My technological reasons for believing that nobody should use the Delta Smart are different from my moral justification for believing we should always use the least invasive, minimally aversive effective strategy in training and behavior modification. But they're not incompatible.

Tuesday, 11 October 2016

Consent and sharing on social media

We hear a lot about consent in dog training. It's important that dog owners are able to give informed consent, which means that trainers and behavior consultants need to give clear and honest descriptions of what they will do to the client animal, why they are doing this and not some other intervention, and what to expect if it works (or doesn't). 

Consent matters with dogs too. For example, we can set up their environment so that there's no penalty for refusing to engage with the behavior modification or training program, and we can take breaks to give them the chance to choose to re-engage. Anecdotally, this allows for a less stressful learning experience for the dog. 

But there's a third, less obvious area where consent is part of a behavior consultant's practice: online. 

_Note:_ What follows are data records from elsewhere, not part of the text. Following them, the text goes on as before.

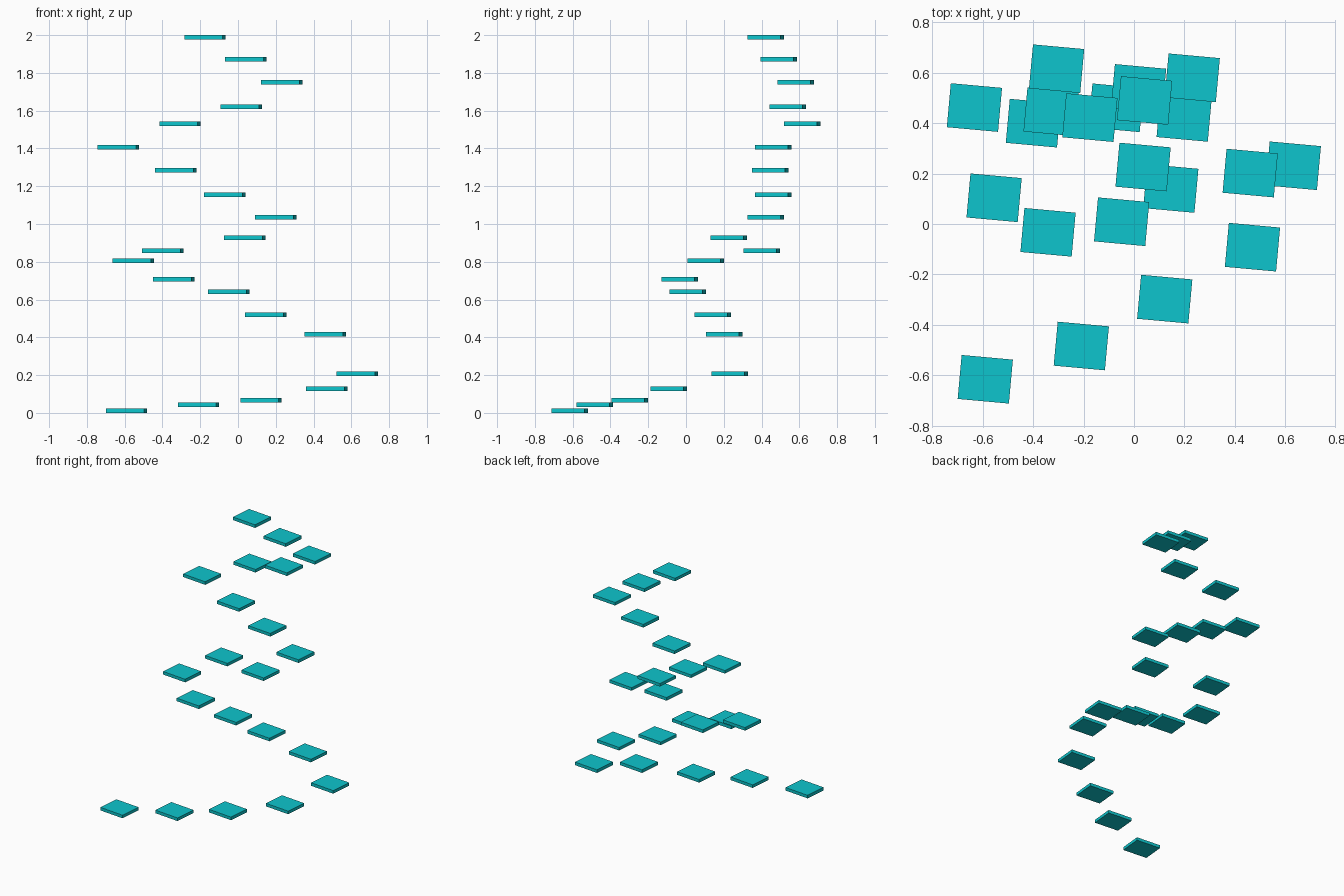
import bpy, math
from mathutils import Matrix

# one flat colour
teal = bpy.data.materials.new("turquoise")
teal.diffuse_color = (0.004, 0.56, 0.61, 1)

W, D, T = 0.204, 0.175, 0.024     # platform width, depth, thickness
TURN = math.radians(-5.2)         # shared yaw of all platforms

# platform centres along the climbing path, bottom to top
path = [
    (-.590, -.616, .012), (-.209, -.484, .042), (.122, -.298, .066),
    (.470, -.092, .127), (.632, .231, .207), (.461, .202, .416),
    (.146, .141, .519), (-.049, .009, .641), (-.341, -.033, .707),
    (-.555, .104, .805), (-.399, .400, .858), (.036, .226, .927),
    (.199, .423, 1.036), (-.071, .461, 1.155), (-.329, .445, 1.285),
    (-.633, .462, 1.407), (-.307, .616, 1.531), (.018, .538, 1.621),
    (.231, .580, 1.751), (.042, .490, 1.873), (-.175, .422, 1.988),
]


def platform(index, centre):
    bpy.ops.mesh.primitive_cube_add(size=1)
    ob = bpy.context.object
    ob.name = f"floating_platform_{index:02d}"
    ob.data.transform(Matrix.Diagonal((W, D, T, 1)))
    ob.rotation_euler.z = TURN
    ob.location = centre
    ob.data.materials.append(teal)


for i, c in enumerate(path, 1):
    platform(i, c)
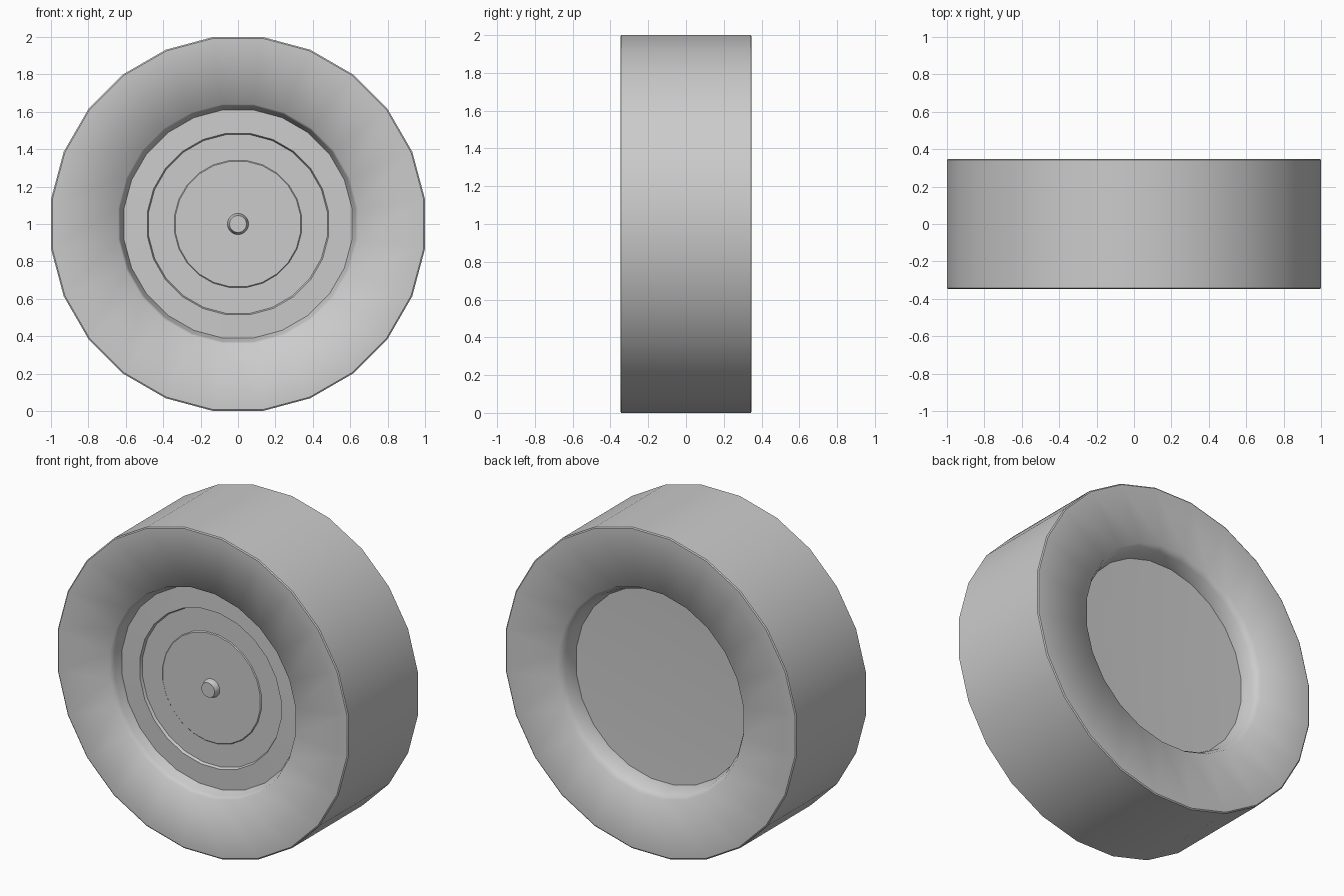
import bpy, bmesh, math

if "Cube" in bpy.data.objects:
    bpy.data.objects.remove(bpy.data.objects["Cube"])

SIDES = 24
FLAT = 1 / math.cos(math.pi / SIDES)   # radii below are measured to the flats


def lathe(name, profile, closed=False, sharp=None):
    """Revolve (radius, y) points around the wheel axle at z = 1.
    sharp: profile indices whose rings stay hard; None decides by angle."""
    bm = bmesh.new()
    rings = []
    for r, y in profile:
        ring = []
        for i in range(SIDES):
            a = (i + 0.5) * 2 * math.pi / SIDES
            ring.append(bm.verts.new((r * FLAT * math.cos(a), y, 1 + r * FLAT * math.sin(a))))
        rings.append(ring)
    pairs = list(zip(rings, rings[1:]))
    if closed:
        pairs.append((rings[-1], rings[0]))
    else:
        bm.faces.new(rings[0])
        bm.faces.new(rings[-1])
    for a, b in pairs:
        for i in range(SIDES):
            j = (i + 1) % SIDES
            bm.faces.new((a[i], a[j], b[j], b[i]))
    bmesh.ops.recalc_face_normals(bm, faces=bm.faces)
    for f in bm.faces:
        f.smooth = True
    for k in sharp or []:
        for i in range(SIDES):
            bm.edges.get((rings[k][i], rings[k][(i + 1) % SIDES])).smooth = False
    mesh = bpy.data.meshes.new(name)
    bm.to_mesh(mesh)
    bm.free()
    ob = bpy.data.objects.new(name, mesh)
    bpy.context.collection.objects.link(ob)
    if sharp is None:
        bpy.ops.object.select_all(action='DESELECT')
        ob.select_set(True)
        bpy.context.view_layer.objects.active = ob
        bpy.ops.object.shade_smooth_by_angle(angle=math.radians(30))
    return ob


# Tyre: wide flat tread with hard edges, softly shaded inner lips
lathe("tyre", [
    (0.64, -0.348), (0.993, -0.348), (1.0, -0.343),
    (1.0, 0.343), (0.993, 0.348), (0.64, 0.348),
    (0.615, 0.305), (0.595, 0.23),
    (0.605, -0.255), (0.615, -0.28), (0.628, -0.315),
], closed=True, sharp=[1, 2, 3, 4])

# Wheel disc: stepped front face, plain back
lathe("wheel_disc", [
    (0.34, 0.222), (0.596, 0.23),
    (0.615, -0.268), (0.485, -0.272), (0.478, -0.255),
    (0.34, -0.255), (0.335, -0.260),
])

# Small tapered axle cap in the middle
lathe("axle_cap", [(0.058, -0.24), (0.056, -0.262), (0.045, -0.295)])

There's a consensus that people love to see their pets on the Internet, and I can't really dispute that. I'm pretty much exactly that guy: if my dog became Internet famous, I' be well, I'd be very confused, but I'd also be kinda pleased. We like it when strangers respond to our pets the same way we do, it's fun. However, there is the potential for an ethical problem when trainers and consultants share pictures and video without their client's consent. 

"I totally deserve to be famous"
Even if 99% of the time, the client is flattered, and even if 100% of the time it's shared with the best of intentions, it's still unethical to share footage of client animals without express consent.

The client may not want footage of the inside of their home, or of their neighborhood shown to the trainer's online world. On the serious side, the client may be in witness protection, have had problems with stalkers or other kinds of harassment, or not want to reveal to other family members that they contracted with the behavior consultant in the first place. Or it could simply be that the client wants to keep their social media profile free of too much identifying information: having multiple profiles for different parts of life is commonplace, so it's dangerous to assume the person you talk to in real life is the "same" as their persona on social media.

No matter the reason, clients ought to know when their personal information is being shared and have a chance to stop it happening, so consent is always needed. Inviting an animal behavior consultant into one's home creates a bond of trust: the client often ends up sharing some quite personal details about their lives, and consultants have an obligation not to violate privacy. Even if the client is not in the picture or video, the potential that they could be identified is always there.

All that's needed to address this issue is a verbal agreement, or a line in your contract of services. Probably, 99 out of 100 of your clients will think you're being excessive, but for the sake of that one who says, Actually, it's worth taking the extra step to make sure before you share.